‘Calling out the bullshit’
“I started calling myself a feminist when I was 17. Before then, I used to be the sort of person to say, “I support women’s rights, but these feminists are doing too much.” What inspired my feminist awakening was that I listened to feminists. The things they stood for and said didn’t seem as ridiculous as other people were making it out to be and I was like yeah, these are my bad bitches.”
20-year-old Zainab started questioning a lot of practices that she thought were normal and “it just seemed right”.
“The feminists were doing what needed to be done and, I wanted in. I’m now more aware of things. I don’t let “misogyny lite” slide. I also probe a lot of things surrounding gender. Who created this binary and how can we abolish it? It means I don’t have time for men’s nonsense or anyone’s nonsense really. I’m always checking people and calling out their sexism so I’ve lost a few friends. I don’t have a lot of male friends because most men I meet can’t handle me constantly pointing out their rubbish.”
‘The joy of community’

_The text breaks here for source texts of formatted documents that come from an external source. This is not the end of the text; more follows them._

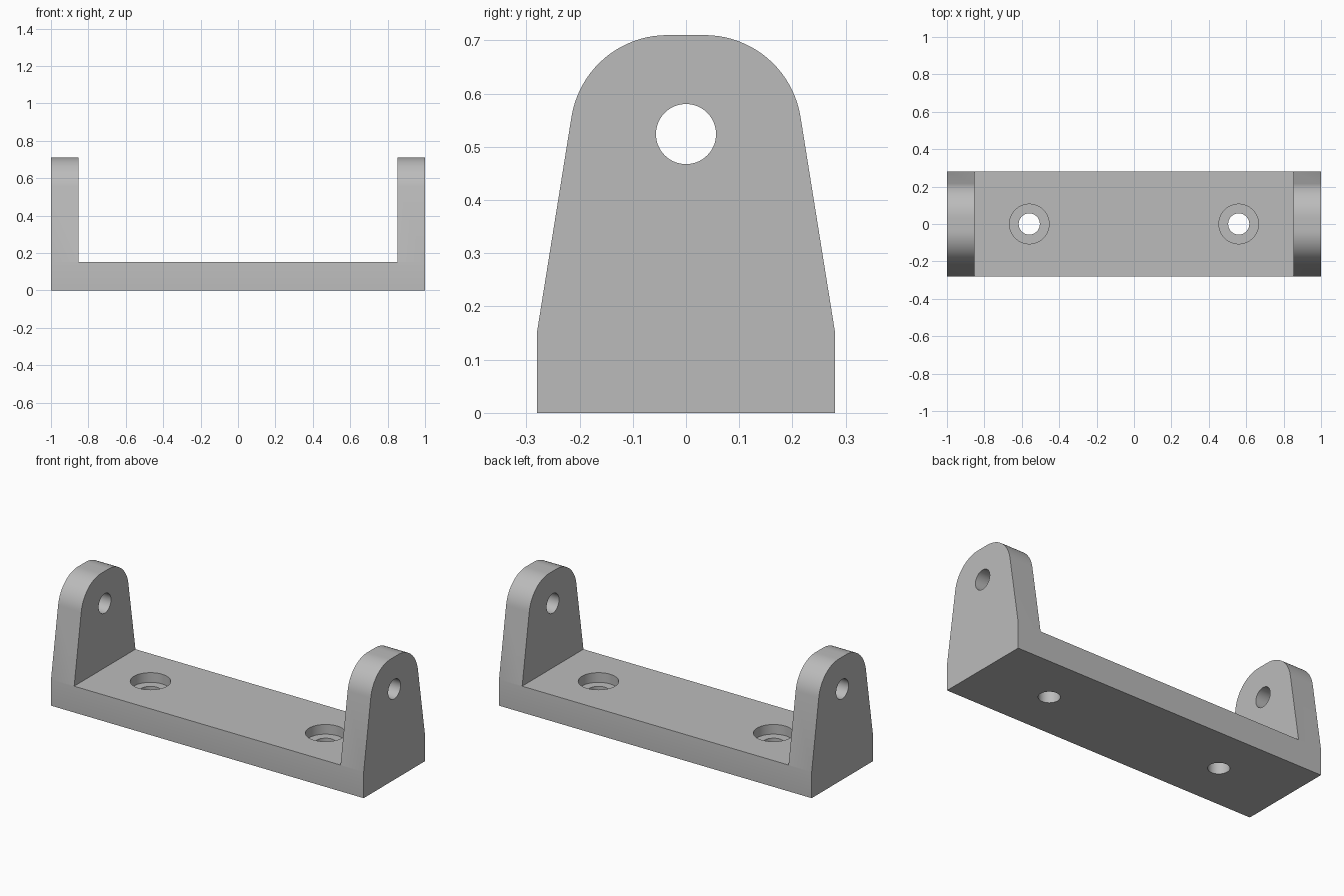
import bpy
import bmesh
import math
from mathutils import Matrix

cube = bpy.data.objects.get("Cube")
if cube:
    bpy.data.objects.remove(cube, do_unlink=True)

LENGTH, HALF_WIDTH, HEIGHT = 2.0, 0.28, 0.71
PLATE, ARM = 0.152, 0.148

grey = bpy.data.materials.new("light grey")
grey.use_nodes = True
colour = (0.5, 0.5, 0.5, 1)
grey.diffuse_color = colour
grey.node_tree.nodes["Principled BSDF"].inputs["Base Color"].default_value = colour


def make_object(name, bm):
    bmesh.ops.recalc_face_normals(bm, faces=bm.faces)
    mesh = bpy.data.meshes.new(name)
    bm.to_mesh(mesh)
    bm.free()
    mesh.materials.append(grey)
    obj = bpy.data.objects.new(name, mesh)
    bpy.context.collection.objects.link(obj)
    return obj


def box(name, size, centre):
    bm = bmesh.new()
    bmesh.ops.create_cube(bm, size=1, matrix=Matrix.Translation(centre) @ Matrix.Diagonal((*size, 1)))
    return make_object(name, bm)


def cylinder(name, radius, depth, centre, turn=None):
    bm = bmesh.new()
    matrix = Matrix.Translation(centre) @ (turn or Matrix.Identity(4))
    bmesh.ops.create_cone(bm, cap_ends=True, segments=64, radius1=radius, radius2=radius,
                          depth=depth, matrix=matrix)
    return make_object(name, bm)


def cut(target, cutter):
    cutter.hide_render = True
    mod = target.modifiers.new("cut", "BOOLEAN")
    mod.operation = "DIFFERENCE"
    mod.solver = "EXACT"
    mod.object = cutter
    bpy.context.view_layer.objects.active = target
    bpy.ops.object.modifier_apply(modifier=mod.name)
    bpy.data.objects.remove(cutter, do_unlink=True)


# End profile: straight foot, tapered sides, rounded shoulders and a short flat top
corner_y, corner_r = 0.035, 0.1825
corner_z = HEIGHT - corner_r
tilt, steps = math.radians(9.1), 20
half = [(HALF_WIDTH, 0), (HALF_WIDTH, PLATE)]
for i in range(steps + 1):
    a = tilt + (math.pi / 2 - tilt) * i / steps
    half.append((corner_y + corner_r * math.cos(a), corner_z + corner_r * math.sin(a)))
profile = half + [(-y, z) for y, z in reversed(half)]

# Bracket body: profile swept along the full length
bm = bmesh.new()
end = bm.faces.new([bm.verts.new((-LENGTH / 2, y, z)) for y, z in profile])
swept = bmesh.ops.extrude_face_region(bm, geom=[end], use_keep_orig=True)
bmesh.ops.translate(bm, vec=(LENGTH, 0, 0),
                    verts=[g for g in swept["geom"] if isinstance(g, bmesh.types.BMVert)])
bracket = make_object("bracket", bm)

# Open space between the two arms
cut(bracket, box("gap_cutter", (LENGTH - 2 * ARM, 1, 1), (0, 0, PLATE + 0.5)))

# Pivot holes through both arms
cut(bracket, cylinder("pivot_cutter", 0.0565, 3, (0, 0, 0.524), Matrix.Rotation(math.pi / 2, 4, "Y")))

# Counterbored mounting holes in the plate
for x in (-0.56, 0.56):
    cut(bracket, cylinder("screw_cutter", 0.0565, 0.6, (x, 0, 0.1)))
    cut(bracket, cylinder("counterbore_cutter", 0.106, 0.2, (x, 0, PLATE - 0.056 + 0.1)))

# Smooth curves with sharp edges
bpy.ops.object.select_all(action="DESELECT")
bracket.select_set(True)
bpy.context.view_layer.objects.active = bracket
bpy.ops.object.shade_smooth_by_angle(angle=math.radians(30))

“I was 16/17 when I started referring to myself as a feminist. Honestly, I don’t even necessarily remember an “awakening”. A lot of internalized misogyny is tied to heterosexuality and I’ve been fruity since I was little, so I already held some feminist views before I even knew what feminism was. I remember that I got on Twitter when I was 16 and not only found a word to describe it but a community that shared the same views. This also applies to my queerness. My enlightenment for both went hand in hand.”
Demilade, now 18, remembers her ex insulting “Twitter feminists” and trying to discourage her from following them. “He’d been on Twitter long before I joined and was sort of my guide for it. Of course, that only increased my curiosity.”
“Life now that I’m a proud feminist is not too different. Admittedly, Twitter was instrumental in my growth. I have more words to describe and label my views more clearly and concisely. I also learned about the intersectionality of different oppressive systems, with misogyny being the common denominator for most, if not all of them. So there’s been a lot of enlightenment. I feel more confident in my views and all the knowledge I’ve gained and continue to gain has provided more clarity regarding my “place” in society.”
“It comforts me in interactions when I discover that people around me are feminists and I automatically close up when I discover that they’re not. My feminism has definitely severed some relationships but it has also created some, and for that, I will always believe it has a positive effect on my interactions and relationships. Getting harassed or even abused for my beliefs isn’t fun but knowing I have like-minded people in my corner makes it a bit easier.”